HANOVER. CONSTRUCTION AND RECONSTRUCTION
AFTER THE SECOND WORLD WAR Polytechnic University of
Research work on the history of the reconstruction of the city of Hanover.
Hanover was one of the hardest hit cities in the Second World War. 51.2% of the
buildings were completely destroyed and 43.6% damaged. Only 5.2% remained intact.
At the beginning of the war had a population of 472 000 inhabitants. After the war,
this number was reduced to 217 000.
One of the examples discussed, Leineschloss. The new parliament reuses the remains
left by the bombing, the porch and the right wing, to re-build and expand inside the building with
a new left wing, a contemporary intervention which was completed in 1962.
Wasserkunst, water pump next to the late nineteenth Leineschloss, survived the bombing with little damage,
but was demolished in 1964 to make visual room for the new parliament.
Aegidienkirche church lost its cover and inside during one of the bombings of 1943. As a reminder
of the horrors of war, his remains stay in the city center.
A different case was the Leibnizhaus. Destroyed after the bombing, because of its importance his
remains were moved and rebuilt next to the Museum of History.
But the reconstruction continues today. In 2007 the City of Hanover decided, after decades of debate,
to rebuild the palace of Herrenhauser, destroyed during the war.
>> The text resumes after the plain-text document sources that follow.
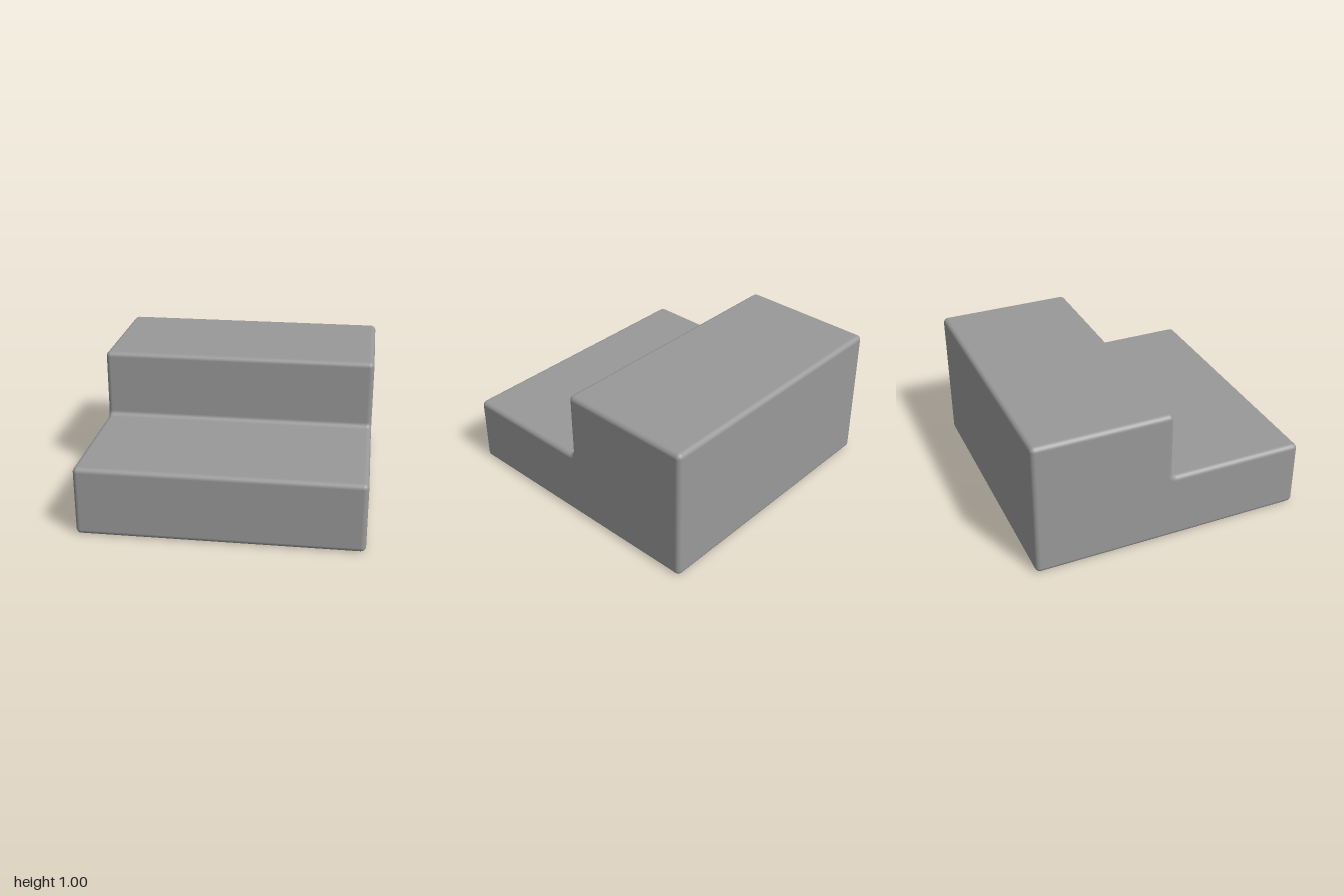
import * as THREE from 'three';

const R = 0.035; // edge rounding
const N = 5;     // segments per rounded edge

// Side outline, counter-clockwise seen from +x, as points with outward normals (u = -z)
function stepOutline() {
  // corner u, y, start angle in quarter turns, sign (-1 for the inner corner)
  const corners = [
    [-1, 0, 2, 1], [1, 0, 3, 1], [1, 1, 0, 1],
    [0, 1, 1, 1], [0, 0.5, 2, -1], [-1, 0.5, 1, 1],
  ];
  const outline = [];
  for (const [u, y, quarter, sign] of corners) {
    // centre of the corner arc: inside the block, or in the open air for the inner corner
    const mid = (quarter + sign / 2) * Math.PI / 2;
    const cu = u - sign * R * Math.sign(Math.cos(mid));
    const cy = y - sign * R * Math.sign(Math.sin(mid));
    for (let i = 0; i <= N; i++) {
      const a = (quarter + sign * i / N) * Math.PI / 2;
      const nu = Math.cos(a), ny = Math.sin(a);
      outline.push({ u: cu + sign * R * nu, y: cy + sign * R * ny, nu, ny });
    }
  }
  return outline;
}

// Sweep the outline along x, insetting it at both ends to round the side edges
function steppedBlockGeometry() {
  const outline = stepOutline(), count = outline.length;
  const positions = [], normals = [], index = [], rings = [];
  for (const side of [-1, 1]) {
    for (let i = 0; i <= N; i++) {
      const a = (side < 0 ? i / N - 1 : i / N) * Math.PI / 2;
      const c = Math.cos(a), s = Math.sin(a), inset = R * (1 - c);
      const ring = [];
      for (const p of outline) {
        const u = p.u - p.nu * inset, y = p.y - p.ny * inset;
        ring.push(new THREE.Vector2(u, y));
        positions.push(side * (1 - R) + R * s, y, -u);
        normals.push(s, p.ny * c, -p.nu * c);
      }
      rings.push(ring);
    }
  }
  for (let k = 0; k < rings.length - 1; k++) {
    for (let j = 0; j < count; j++) {
      const a = k * count + j, b = k * count + (j + 1) % count;
      index.push(a, b, a + count, b, b + count, a + count);
    }
  }
  // flat side faces
  const last = (rings.length - 1) * count;
  for (const [a, b, c] of THREE.ShapeUtils.triangulateShape(rings[rings.length - 1], [])) {
    index.push(last + a, last + b, last + c, a, c, b);
  }
  const geometry = new THREE.BufferGeometry();
  geometry.setAttribute('position', new THREE.Float32BufferAttribute(positions, 3));
  geometry.setAttribute('normal', new THREE.Float32BufferAttribute(normals, 3));
  geometry.setIndex(index);
  return geometry;
}

export function createModel() {
  const group = new THREE.Group();
  group.name = 'steps';
  const material = new THREE.MeshStandardMaterial({ color: 0x999999 });
  const block = new THREE.Mesh(steppedBlockGeometry(), material);
  block.name = 'steppedBlock';
  group.add(block);
  return group;
}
The Volkswagen Foundation will invest 20 million euros for
the reconstruction in excahnge to use the building for 99 years.